We’ve already looked at the Twelve Steps in detail, and noted the constant invocations of Higher Power, God, and His will. What I didn’t point out then was the complete absence of Jesus Christ. From the third edition of the Big Book to the present, “Jesus” has not appeared in the Big Book and the solitary reference to “Christ” is dismissive. Some AA members have reported being scorned after revealing their Higher Power was the Christian savior.
“I noticed a HUGE change. I experienced being ostracized. I was keenly made aware that I was the ‘joke in the room’… people laughed when I ‘shared’ anything.”
– from Letters to Orange Papers
An AA faithful expressed how little use she had for Jesus, in recounting a confrontation with alcoholics sent to AA as part of their rehab program at the Salvation Army.
“A few of the guys from the Salvation Army were laughing at me and I suggested to them that they could laugh all they wanted. They could also go out and try to stay sober using just the Salvation Army and Jesus Christ and that we would save them a seat in AA IF they make it back.”
– from Recovery AA Google Group, via Orange Papers
Let’s consider the attitudes revealed in those two testimonies. Faith in Jesus is considered insufficient to cure alcoholism, yet faith in a “Higher Power” is the sure thing. That’s anti Christian. Faith in the “Group Of Drunks” is AA approved but relying on conventional Christian thought earns scorn. That’s idolatry and blasphemy.
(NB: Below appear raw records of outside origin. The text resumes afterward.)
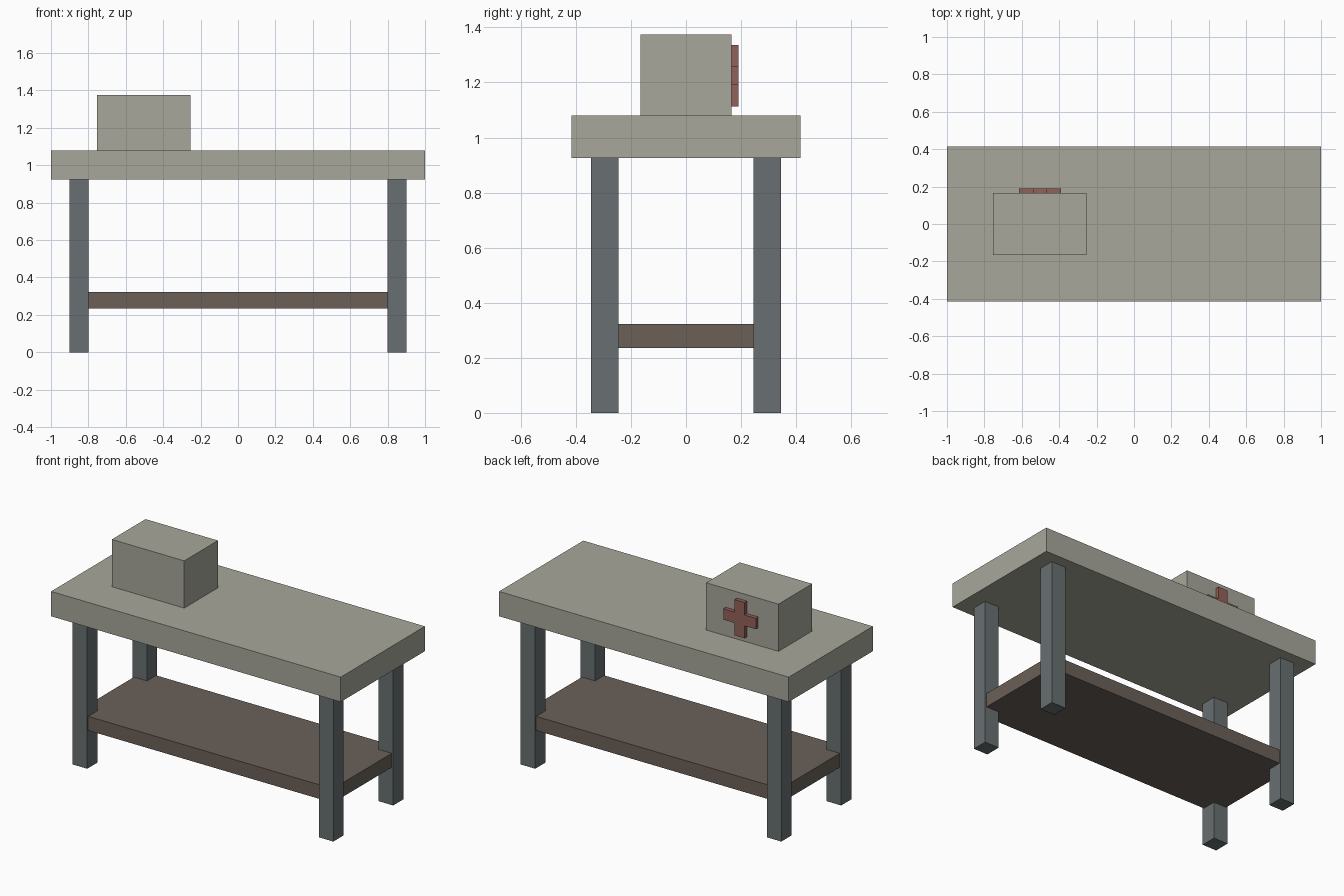
import bpy, bmesh

if "Cube" in bpy.data.objects:
    bpy.data.objects.remove(bpy.data.objects["Cube"])


def material(name, rgb):
    m = bpy.data.materials.new(name)
    m.diffuse_color = (*rgb, 1)
    m.use_nodes = True
    m.node_tree.nodes["Principled BSDF"].inputs["Base Color"].default_value = m.diffuse_color
    return m


STONE = material("pale_stone", (0.39, 0.39, 0.33))
STEEL = material("dark_steel", (0.14, 0.16, 0.165))
BROWN = material("brown", (0.145, 0.117, 0.098))
RED = material("red", (0.29, 0.12, 0.10))


def add_object(name, bm, mat):
    bmesh.ops.recalc_face_normals(bm, faces=bm.faces)
    mesh = bpy.data.meshes.new(name)
    bm.to_mesh(mesh)
    bm.free()
    mesh.materials.append(mat)
    obj = bpy.data.objects.new(name, mesh)
    bpy.context.collection.objects.link(obj)
    return obj


def box(name, lo, hi, mat):
    bm = bmesh.new()
    bmesh.ops.create_cube(bm, size=1)
    for v in bm.verts:
        v.co = [(a + b) / 2 + c * (b - a) for a, b, c in zip(lo, hi, v.co)]
    return add_object(name, bm, mat)


# Table top and lower shelf (shelf sits just inside the outer leg faces)
box("table_top", (-1, -0.415, 0.925), (1, 0.415, 1.08), STONE)
box("lower_shelf", (-0.89, -0.335, 0.235), (0.89, 0.335, 0.323), BROWN)

# Four square legs
for sx, side in ((-1, "left"), (1, "right")):
    for sy, end in ((-1, "front"), (1, "back")):
        x, y = sx * 0.85, sy * 0.295
        box(f"{end}_{side}_leg", (x - 0.05, y - 0.05, 0),
            (x + 0.05, y + 0.05, 0.925), STEEL)

# First aid box on the table
box("first_aid_box", (-0.755, -0.166, 1.08), (-0.255, 0.166, 1.375), STONE)

# Raised cross on the back of the box: one outline, extruded
cx, cz, arm, half = -0.503, 1.224, 0.112, 0.034
outline = []
a, b = arm, half
for _ in range(4):
    quarter = [(a, -b), (a, b), (b, b)]
    for _turn in range(len(outline) // 3):
        quarter = [(-z, x) for x, z in quarter]
    outline += quarter
bm = bmesh.new()
face = bm.faces.new([bm.verts.new((cx + x, 0.166, cz + z)) for x, z in outline])
ext = bmesh.ops.extrude_face_region(bm, geom=[face], use_keep_orig=True)
bmesh.ops.translate(bm, vec=(0, 0.024, 0),
                    verts=[v for v in ext["geom"] if isinstance(v, bmesh.types.BMVert)])
add_object("cross_emblem", bm, RED)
I’m not a Christian anymore, but I remember enough to be appalled.
This anti Christianity is another AA bait and switch. It presents itself as one thing, before revealing it is another. People come to their first meeting to get help with sobriety, but really get sold a “spiritual awakening”. It says you can have any God you want… so long as it’s Bill Wilson’s. AA can’t accept the Christian God as sufficient, because then AA would be neither special nor necessary.
One last note on the tone in these excerpts: Goading people to fail at sobriety and laughing at people who are sharing their struggles is not how a healthy support group, addiction treatment program, or religion looks. Petty meanness to enforce group conformity and dismiss the concerns of outsiders is cultic behavior, unhealthy and stifling. In terms of personal growth, your habitat should resemble a greenhouse and not a coffin.